[Records from a data source]
------------------------------------------------------------
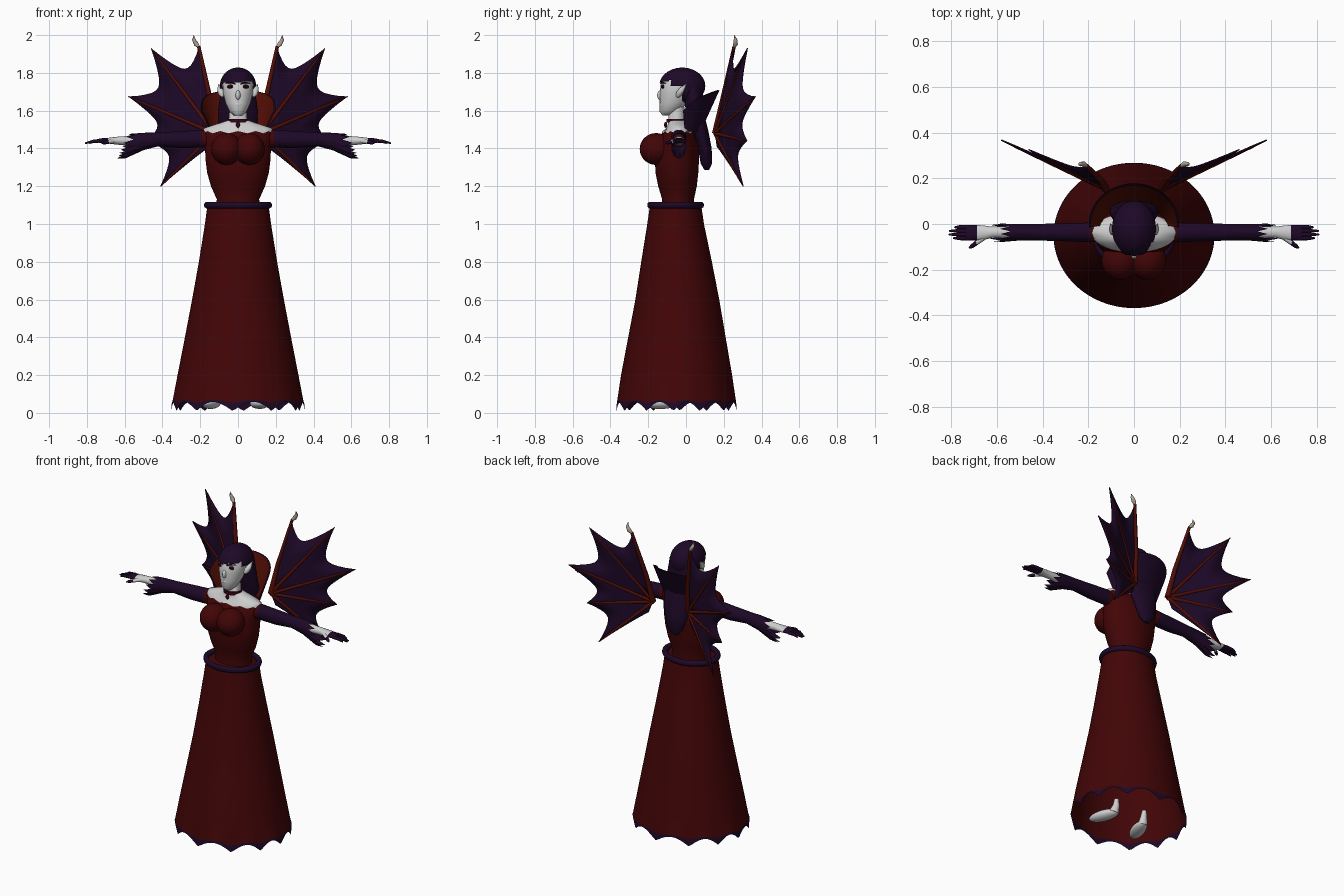
import bpy, bmesh, math
from mathutils import Vector, Matrix

cube = bpy.data.objects.get("Cube")
if cube:
    bpy.data.objects.remove(cube, do_unlink=True)


def material(name, r, g, b):
    m = bpy.data.materials.new(name)
    m.use_nodes = True
    m.diffuse_color = (r, g, b, 1)
    m.node_tree.nodes["Principled BSDF"].inputs["Base Color"].default_value = (r, g, b, 1)
    return m


RED = material("dress_red", .055, .0015, .002)
RUST = material("bone_red", .08, .004, .0015)
PURPLE = material("dark_purple", .0125, .0025, .02)
SKIN = material("pale_skin", .62, .62, .62)
CLAW = material("claw_ivory", .42, .37, .31)
WINE = material("wine", .035, .001, .006)
BLACK = material("black", .004, .002, .004)


def finish(name, bm, mats):
    bmesh.ops.recalc_face_normals(bm, faces=bm.faces)
    me = bpy.data.meshes.new(name)
    bm.to_mesh(me)
    bm.free()
    for m in mats:
        me.materials.append(m)
    for p in me.polygons:
        p.use_smooth = True
    me.set_sharp_from_angle(angle=math.radians(50))
    ob = bpy.data.objects.new(name, me)
    bpy.context.collection.objects.link(ob)
    return ob


def skin_rows(bm, rows, bands=None, closed=True):
    """Join neighbouring rows of points with quads."""
    rows = [[bm.verts.new(p) for p in row] for row in rows]
    n = len(rows[0])
    for i, (a, b) in enumerate(zip(rows, rows[1:])):
        for j in range(n if closed else n - 1):
            k = (j + 1) % n
            f = bm.faces.new((a[j], a[k], b[k], b[j]))
            f.material_index = bands[i] if bands else 0
    return rows


def loft(name, rings, mats, axis="Z", n=28, bands=None, jag=None, caps=True):
    """Ellipse rings (t, c1, c2, r1, r2) along an axis; jag shifts points along it."""
    rows = []
    for i, (t, c1, c2, r1, r2) in enumerate(rings):
        row = []
        for j in range(n):
            a = 2 * math.pi * j / n
            u, v = c1 + r1 * math.cos(a), c2 + r2 * math.sin(a)
            w = t + (jag(i, a) if jag else 0)
            row.append((u, v, w) if axis == "Z" else (w, u, v))
        rows.append(row)
    bm = bmesh.new()
    rows = skin_rows(bm, rows, bands)
    if caps:
        bm.faces.new(rows[0]).material_index = bands[0] if bands else 0
        bm.faces.new(rows[-1]).material_index = bands[-1] if bands else 0
    return finish(name, bm, mats)


def tube(name, pts, radii, mat, n=8):
    pts = [Vector(p) for p in pts]
    rows = []
    for i, p in enumerate(pts):
        d = pts[min(i + 1, len(pts) - 1)] - pts[max(i - 1, 0)]
        q = d.to_track_quat("Z", "Y")
        rows.append([p + q @ Vector((radii[i] * math.cos(2 * math.pi * j / n),
                                     radii[i] * math.sin(2 * math.pi * j / n), 0)) for j in range(n)])
    bm = bmesh.new()
    rows = skin_rows(bm, rows)
    bm.faces.new(rows[0])
    bm.faces.new(rows[-1])
    return finish(name, bm, [mat])


def ball(name, loc, size, mat, keep=None, segs=24, turn=0):
    bm = bmesh.new()
    mx = Matrix.Translation(loc) @ Matrix.Rotation(turn, 4, "Z") @ Matrix.Diagonal((*size, 1))
    bmesh.ops.create_uvsphere(bm, u_segments=segs, v_segments=segs, radius=1, matrix=mx)
    if keep:
        gone = [f for f in bm.faces if not keep(f.calc_center_median())]
        bmesh.ops.delete(bm, geom=gone, context="FACES")
    return finish(name, bm, [mat])


# Skirt with pointed purple hem
def hem(i, a):
    arch = abs(math.sin(6 * a + .4 + .5 * math.sin(2 * a)))
    return (.048 * arch, .016 * arch)[i] if i < 2 else 0


loft("skirt", [(.01, 0, -.05, .352, .318), (.052, 0, -.05, .347, .315), (.2, 0, -.05, .32, .294),
               (.4, 0, -.048, .281, .258), (.6, 0, -.046, .243, .222), (.8, 0, -.05, .207, .187),
               (1, 0, -.055, .175, .15), (1.09, 0, -.055, .163, .137), (1.1, 0, -.05, .1, .08)],
     [PURPLE, RED], n=144, bands=[0] + [1] * 7, jag=hem, caps=False)

# Belt
bpy.ops.mesh.primitive_torus_add(location=(0, -.055, 1.1), major_radius=.163, minor_radius=.018,
                                 major_segments=40, minor_segments=10)
belt = bpy.context.object
belt.name = "belt"
belt.scale.y = .83
belt.data.materials.append(PURPLE)
bpy.ops.object.shade_smooth()

# Bodice, bare shoulders and neck
loft("torso", [(1.08, 0, -.045, .12, .09), (1.13, 0, -.042, .112, .084), (1.2, 0, -.045, .143, .102),
               (1.27, 0, -.048, .163, .113), (1.34, 0, -.048, .172, .117), (1.42, 0, -.042, .175, .112),
               (1.486, 0, -.038, .188, .085), (1.508, 0, -.038, .178, .066), (1.53, 0, -.043, .11, .052),
               (1.55, 0, -.05, .05, .044), (1.62, 0, -.05, .043, .042)],
     [RED, SKIN], n=48, bands=[0] * 6 + [1] * 4,
     jag=lambda i, a: .006 * math.cos(12 * a) if i == 6 else 0)

# Choker and pendant
loft("choker", [(1.537, 0, -.052, .057, .052), (1.557, 0, -.052, .055, .05)], [WINE])
ball("pendant", (0, -.108, 1.525), (.011, .008, .016), WINE, segs=10)

# Head
loft("head", [(1.575, 0, -.1, .022, .025), (1.595, 0, -.088, .045, .052), (1.64, 0, -.065, .066, .074),
              (1.69, 0, -.052, .079, .088), (1.74, 0, -.045, .082, .088), (1.79, 0, -.04, .068, .064)], [SKIN])
ball("nose", (0, -.135, 1.682), (.013, .018, .026), SKIN, segs=14)
ball("mouth", (0, -.128, 1.632), (.024, .013, .012), SKIN, segs=12)

# Hair cap, open over the face, and long hair down the back
ball("hair_cap", (0, -.02, 1.73), (.096, .122, .098), PURPLE,
     keep=lambda c: c.y > -.02 or c.z > 1.75 + .12 * max(c.x, 0) - .03 * (c.y > -.08), segs=48)
loft("long_hair", [(1.74, 0, .03, .085, .06), (1.6, 0, .045, .106, .045), (1.5, 0, .075, .1, .042),
                   (1.4, 0, .1, .078, .036), (1.32, 0, .108, .052, .03), (1.285, 0, .11, .02, .012)], [PURPLE])

# Standing collar: red lining and purple outside
for name, mat, gap in (("collar_lining", RUST, 0), ("collar_outside", PURPLE, .008)):
    rows = []
    for u in (0, .25, .5, .75, 1):
        row = []
        for j in range(25):
            a = math.radians(-95 + 190 * j / 24)
            back = max(math.cos(a), 0) ** .5
            row.append(((.14 + .05 * u + gap) * math.sin(a), (.07 + .1 * u + gap) * math.cos(a),
                        1.49 + u * (.11 + .11 * back)))
        rows.append(row)
    bm = bmesh.new()
    skin_rows(bm, rows, closed=False)
    finish(name, bm, [mat])

for s, side in ((1, "left_"), (-1, "right_")):
    def P(x, y, z):
        return Vector((s * x, y, z))

    # Face details
    ball(side + "eye", P(.037, -.122, 1.727), (.021, .009, .011), WINE, segs=12)
    ball(side + "pupil", P(.037, -.129, 1.727), (.006, .004, .007), BLACK, segs=8)
    tube(side + "brow", [P(.012, -.134, 1.741), P(.036, -.13, 1.749), P(.064, -.108, 1.746)],
         [.003, .005, .002], PURPLE, 6)
    tube(side + "ear", [P(.078, -.045, 1.675), P(.088, -.035, 1.692), P(.096, -.022, 1.712), P(.103, .003, 1.742)],
         [.01, .018, .015, .001], SKIN)

    # Bust
    ball(side + "bust", P(.06, -.158, 1.397), (.082, .087, .084), RED)

    # Sleeve with red shoulder edge and ragged cuff hanging lower underneath
    def rag(i, a):
        if i < 5:
            return 0
        return s * (.022 * math.cos(11 * a) - .028 * math.sin(a))

    loft(side + "sleeve", [(s * x, y, z, ry, rz) for x, y, z, ry, rz in (
        (.15, -.038, 1.45, .04, .045), (.19, -.037, 1.452, .043, .047), (.3, -.036, 1.447, .04, .045),
        (.42, -.036, 1.448, .036, .036), (.5, -.036, 1.437, .036, .046), (.59, -.038, 1.412, .04, .065))],
         [RED, PURPLE], axis="X", n=44, bands=[0, 1, 1, 1, 1], jag=rag, caps=False)

    # Forearm, hand and dark fingers
    loft(side + "hand", [(s * x, y, 1.441, ry, rz) for x, y, ry, rz in (
        (.45, -.036, .026, .026), (.56, -.036, .026, .025), (.62, -.036, .024, .023),
        (.655, -.038, .031, .019), (.688, -.038, .034, .015), (.735, -.038, .033, .012))],
         [SKIN, PURPLE], axis="X", n=16, bands=[0, 0, 0, 0, 1])
    for k in range(4):
        y = -.062 + .016 * k
        reach = (.79, .81, .808, .785)[k]
        tube(side + "finger_" + str(k + 1), [P(.72, y, 1.441), P(.765, y, 1.438), P(reach, y, 1.428)],
             [.01, .009, .004], PURPLE)
    tube(side + "thumb", [P(.64, -.045, 1.44), P(.67, -.068, 1.438), P(.69, -.083, 1.434)],
         [.012, .012, .01], SKIN)
    tube(side + "thumb_tip", [P(.688, -.081, 1.434), P(.71, -.098, 1.43), P(.722, -.106, 1.427)],
         [.0105, .009, .003], PURPLE)

    # Wing membrane, scalloped between the finger tips
    root = P(.125, .155, 1.48)
    tips = [P(.205, .25, 1.94), P(.46, .325, 1.93), P(.58, .367, 1.675),
            P(.48, .322, 1.44), P(.41, .303, 1.2), P(.15, .165, 1.41)]
    edge = []
    for i, (a, b) in enumerate(zip(tips, tips[1:])):
        pull = .25 if i < 4 else .1
        for k in range(10):
            p = a.lerp(b, k / 10)
            edge.append(p.lerp(root, pull * math.sin(math.pi * k / 10) ** .8))
    edge.append(tips[-1])
    bm = bmesh.new()
    skin_rows(bm, [[root.lerp(p, t) for p in edge] for t in (.02, .35, .7, 1)], closed=False)
    wing = finish(side + "wing_membrane", bm, [PURPLE])
    thick = wing.modifiers.new("thickness", "SOLIDIFY")
    thick.thickness = .006
    thick.offset = 0

    # Wing bones and claw
    tube(side + "wing_arm", [root, P(.148, .195, 1.66), P(.208, .255, 1.94)], [.018, .014, .009], RUST)
    for i, tip in enumerate(tips[1:5]):
        tube(side + "wing_bone_" + str(i + 1), [root, root.lerp(tip, .5), root.lerp(tip, .85), tip],
             [.012, .009, .006, .003], RUST)
    tube(side + "wing_claw", [P(.208, .255, 1.938), P(.221, .262, 1.952), P(.234, .262, 1.975), P(.234, .255, 2)],
         [.008, .013, .01, .001], CLAW)

    # Foot and ankle
    x = .115 if s > 0 else .145
    ball(side + "foot", P(x, -.135, .05), (.042, .098, .029), SKIN, turn=s * .35)
    tube(side + "ankle", [P(x - .02, -.07, .05), P(x - .025, -.055, .09), P(x - .025, -.05, .13)],
         [.03, .02, .014], SKIN, 12)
------------------------------------------------------------
Starting at the line that holds "y = -.062 + .016 * k", retype each line exactly through the end of the entries, both ends included.

▶ PROBLEM SOLUTION
        y = -.062 + .016 * k
        reach = (.79, .81, .808, .785)[k]
        tube(side + "finger_" + str(k + 1), [P(.72, y, 1.441), P(.765, y, 1.438), P(reach, y, 1.428)],
             [.01, .009, .004], PURPLE)
    tube(side + "thumb", [P(.64, -.045, 1.44), P(.67, -.068, 1.438), P(.69, -.083, 1.434)],
         [.012, .012, .01], SKIN)
    tube(side + "thumb_tip", [P(.688, -.081, 1.434), P(.71, -.098, 1.43), P(.722, -.106, 1.427)],
         [.0105, .009, .003], PURPLE)

    # Wing membrane, scalloped between the finger tips
    root = P(.125, .155, 1.48)
    tips = [P(.205, .25, 1.94), P(.46, .325, 1.93), P(.58, .367, 1.675),
            P(.48, .322, 1.44), P(.41, .303, 1.2), P(.15, .165, 1.41)]
    edge = []
    for i, (a, b) in enumerate(zip(tips, tips[1:])):
        pull = .25 if i < 4 else .1
        for k in range(10):
            p = a.lerp(b, k / 10)
            edge.append(p.lerp(root, pull * math.sin(math.pi * k / 10) ** .8))
    edge.append(tips[-1])
    bm = bmesh.new()
    skin_rows(bm, [[root.lerp(p, t) for p in edge] for t in (.02, .35, .7, 1)], closed=False)
    wing = finish(side + "wing_membrane", bm, [PURPLE])
    thick = wing.modifiers.new("thickness", "SOLIDIFY")
    thick.thickness = .006
    thick.offset = 0

    # Wing bones and claw
    tube(side + "wing_arm", [root, P(.148, .195, 1.66), P(.208, .255, 1.94)], [.018, .014, .009], RUST)
    for i, tip in enumerate(tips[1:5]):
        tube(side + "wing_bone_" + str(i + 1), [root, root.lerp(tip, .5), root.lerp(tip, .85), tip],
             [.012, .009, .006, .003], RUST)
    tube(side + "wing_claw", [P(.208, .255, 1.938), P(.221, .262, 1.952), P(.234, .262, 1.975), P(.234, .255, 2)],
         [.008, .013, .01, .001], CLAW)

    # Foot and ankle
    x = .115 if s > 0 else .145
    ball(side + "foot", P(x, -.135, .05), (.042, .098, .029), SKIN, turn=s * .35)
    tube(side + "ankle", [P(x - .02, -.07, .05), P(x - .025, -.055, .09), P(x - .025, -.05, .13)],
         [.03, .02, .014], SKIN, 12)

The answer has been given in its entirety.